Where our modeling efforts have been successful, we at Cupertino Electric have achieved financial results that fall into the following ranges:
Low = 6.5 years
Average = 8-9 years
High = 10-12 years
25-Year Internal Rate of Return
Low = 8%
Average = 10% - 12%
High = 15+%
25-Year Levelized Cost of Energy
Low = $0.10 / kWh
Average = $0.12 / kWh
High = $0.14 / kWh
When we're able to fully collaborate with our customers to help meet their financial goals and put our extensive design and construction experience to deliver the best solution, we find that the objections to solar systems as investments fall away.
 When a financial model is complete, thorough, and conforms to standard accounting practice, it produces information about future equivalent electricity rates and expenses. While the cost of electricity will rise over time based on rate increases of random magnitude, the Cupertino Electric-based model is predictable.
 A per kilowatt-hour (kWh) system production incentive offered by the State of California currently valued at $0.025/kWh of PV system production for the first five (5) years of plant operation.
 A nominal ($0.01 / kWh) amount that is "banked" with the Western Renewable Energy Generation Information System (WREGIS) that can be bought, sold, or traded as part of the California Environmental Quality Act (CEQA).
 The "expense" incurred through reduction in asset value over time.

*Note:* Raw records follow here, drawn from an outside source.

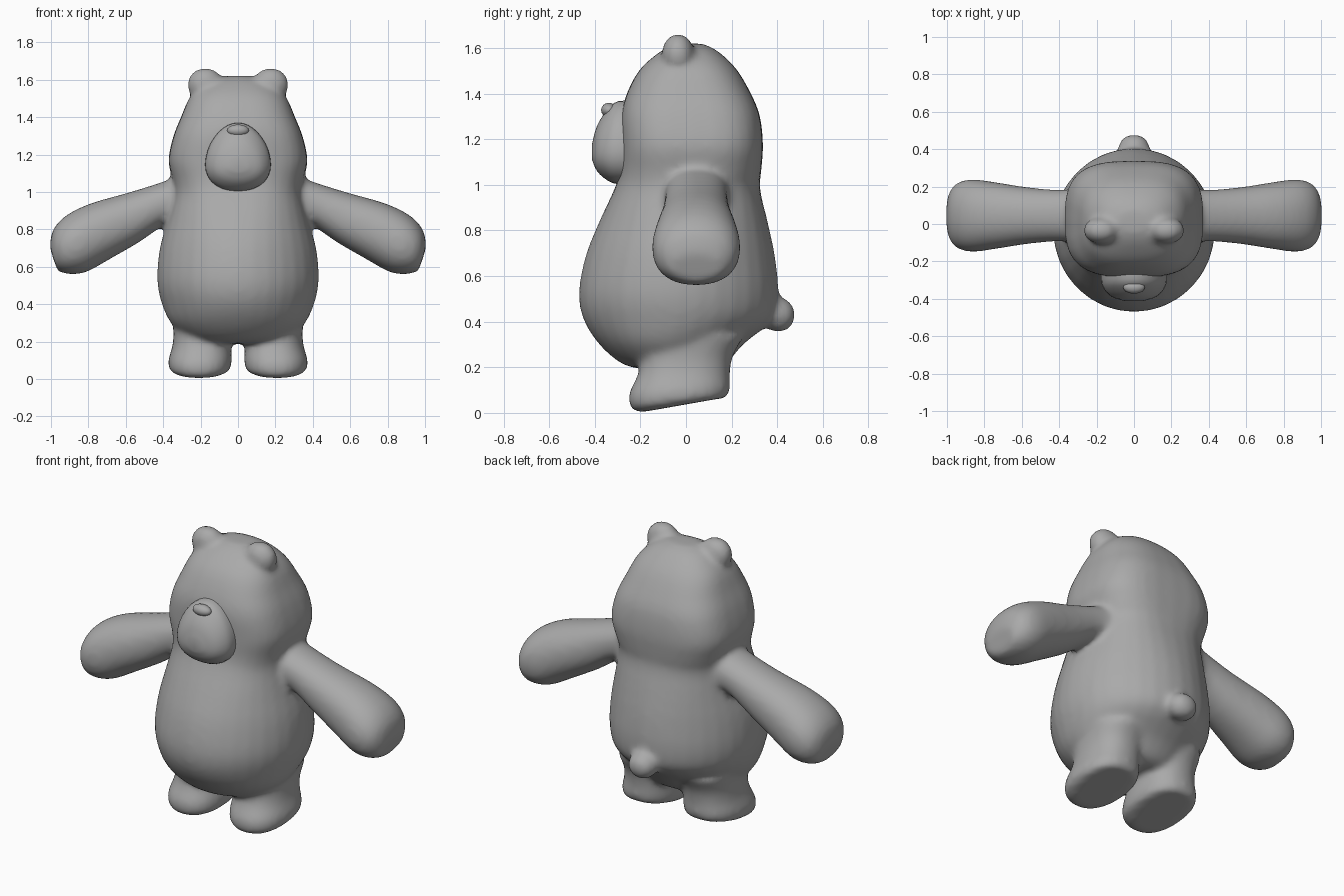
import bpy
import bmesh
from math import sin, cos, pi
from mathutils import Vector, Matrix

if "Cube" in bpy.data.objects:
    bpy.data.objects.remove(bpy.data.objects["Cube"], do_unlink=True)

grey = bpy.data.materials.new("plain grey")
grey.use_nodes = True
grey.diffuse_color = (0.4, 0.4, 0.4, 1)
grey.node_tree.nodes["Principled BSDF"].inputs["Base Color"].default_value = (0.4, 0.4, 0.4, 1)


def signed_power(value, exponent):
    return abs(value) ** exponent * (1 if value >= 0 else -1)


def refine(rings, steps=3):
    """Pass a smooth curve through the rings and return more of them."""
    rows = [Vector(r) for r in rings]
    padded = [rows[0]] + rows + [rows[-1]]
    result = []
    for p, a, b, n in zip(padded, padded[1:], padded[2:], padded[3:]):
        for i in range(steps):
            t = i / steps
            result.append(a + (b - p) * (t / 2)
                          + (p * 2 - a * 5 + b * 4 - n) * (t * t / 2)
                          + (a * 3 - p - b * 3 + n) * (t ** 3 / 2))
    return result + [rows[-1]]


def loft(bm, rings, side, taper=0, segments=32):
    """Skin rings given as two end points, half width and squareness."""
    side = Vector(side)
    loops = []
    for ring in refine(rings):
        start, end = Vector(ring[0:3]), Vector(ring[3:6])
        middle, half = (start + end) / 2, (start - end) / 2
        width, power = ring[6], 2 / ring[7]
        loop = []
        for i in range(segments):
            angle = 2 * pi * i / segments
            c, s = signed_power(cos(angle), power), signed_power(sin(angle), power)
            loop.append(bm.verts.new(middle + half * c + side * (width * s * (1 - taper * c))))
        loops.append(loop)
    faces = [bm.faces.new(loops[0]), bm.faces.new(loops[-1][::-1])]
    for low, high in zip(loops, loops[1:]):
        for i in range(segments):
            j = (i + 1) % segments
            faces.append(bm.faces.new((low[i], high[i], high[j], low[j])))
    bmesh.ops.recalc_face_normals(bm, faces=faces)


def ball(bm, centre, radii):
    matrix = Matrix.Translation(centre) @ Matrix.Diagonal((*radii, 1))
    bmesh.ops.create_uvsphere(bm, u_segments=24, v_segments=16, radius=1, matrix=matrix)


def finish(bm, name):
    mesh = bpy.data.meshes.new(name)
    bm.to_mesh(mesh)
    bm.free()
    mesh.materials.append(grey)
    obj = bpy.data.objects.new(name, mesh)
    bpy.context.collection.objects.link(obj)
    bpy.ops.object.select_all(action="DESELECT")
    obj.select_set(True)
    bpy.context.view_layer.objects.active = obj
    return obj


# Torso and head: front y, back y, height, half width, squareness
skin = bmesh.new()
trunk = [
    (-.18, .13, .19, .18, 2), (-.28, .18, .215, .27, 2), (-.38, .25, .3, .36, 2),
    (-.45, .38, .41, .41, 2), (-.47, .405, .53, .432, 2), (-.44, .39, .69, .42, 2),
    (-.38, .358, .84, .38, 2.2), (-.315, .325, .98, .345, 2.5), (-.29, .33, 1.06, .35, 2.8),
    (-.285, .338, 1.17, .372, 3), (-.285, .325, 1.3, .345, 3), (-.26, .285, 1.4, .305, 2.8),
    (-.2, .22, 1.51, .255, 2.6), (-.105, .135, 1.59, .165, 2.4), (-.04, .07, 1.62, .08, 2)]
loft(skin, [(0, f, z, 0, b, z, w, p) for f, b, z, w, p in trunk], (1, 0, 0))

# Arms: upper x and z, lower x and z, half depth
arm = [
    (.2, 1.13, .24, .78, .17), (.37, 1.065, .36, .835, .138), (.58, .998, .53, .73, .15),
    (.79, .938, .69, .638, .178), (.925, .87, .81, .572, .194),
    (.992, .79, .9, .56, .17), (1.006, .7, .965, .577, .11)]
# Legs: front y and z, back y and z, half width, centre x
leg = [
    (-.2, .002, .14, .062, .11, .21), (-.243, .022, .18, .07, .158, .205),
    (-.25, .085, .193, .11, .17, .203), (-.212, .165, .192, .17, .158, .195),
    (-.2, .23, .205, .25, .155, .19), (-.19, .36, .25, .33, .165, .19)]
for s in (1, -1):
    loft(skin, [(s * ax, .045, az, s * bx, .045, bz, w, 2.2) for ax, az, bx, bz, w in arm], (0, 1, 0))
    loft(skin, [(s * x, f, fz, s * x, b, bz, w, 2.3) for f, fz, b, bz, w, x in leg], (1, 0, 0))
    # Ears
    ball(skin, (s * .175, -.035, 1.572), (.097, .072, .092))

# Tail
ball(skin, (0, .405, .43), (.085, .075, .077))

# Fuse the limbs into one soft skin
body = finish(skin, "body")
remesh = body.modifiers.new("fuse", "REMESH")
remesh.mode = "VOXEL"
remesh.voxel_size = 0.016
soften = body.modifiers.new("soften", "SMOOTH")
soften.factor = 0.5
soften.iterations = 10
for modifier in ("fuse", "soften"):
    bpy.ops.object.modifier_apply(modifier=modifier)
bpy.ops.object.shade_smooth()

# Muzzle: y, top, bottom, half width
snout = bmesh.new()
layers = [(-.2, 1.365, 1.005, .168), (-.295, 1.368, 1.003, .172), (-.345, 1.33, 1.02, .158),
          (-.39, 1.26, 1.06, .115), (-.412, 1.18, 1.11, .045)]
loft(snout, [(0, y, t, 0, y, b, w, 2.1) for y, t, b, w in layers], (1, 0, 0), taper=0.2)
finish(snout, "muzzle")
bpy.ops.object.shade_smooth_by_angle(angle=pi / 3)

# Nose
tip = bmesh.new()
ball(tip, (0, -.338, 1.328), (.058, .034, .032))
finish(tip, "nose")
bpy.ops.object.shade_smooth()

 IRS rules are clear in that only those assets directly associated with the PV system are depreciable. The IRS also requires that 50% of the one-time investment tax credit be deducted from the asset's book valuation.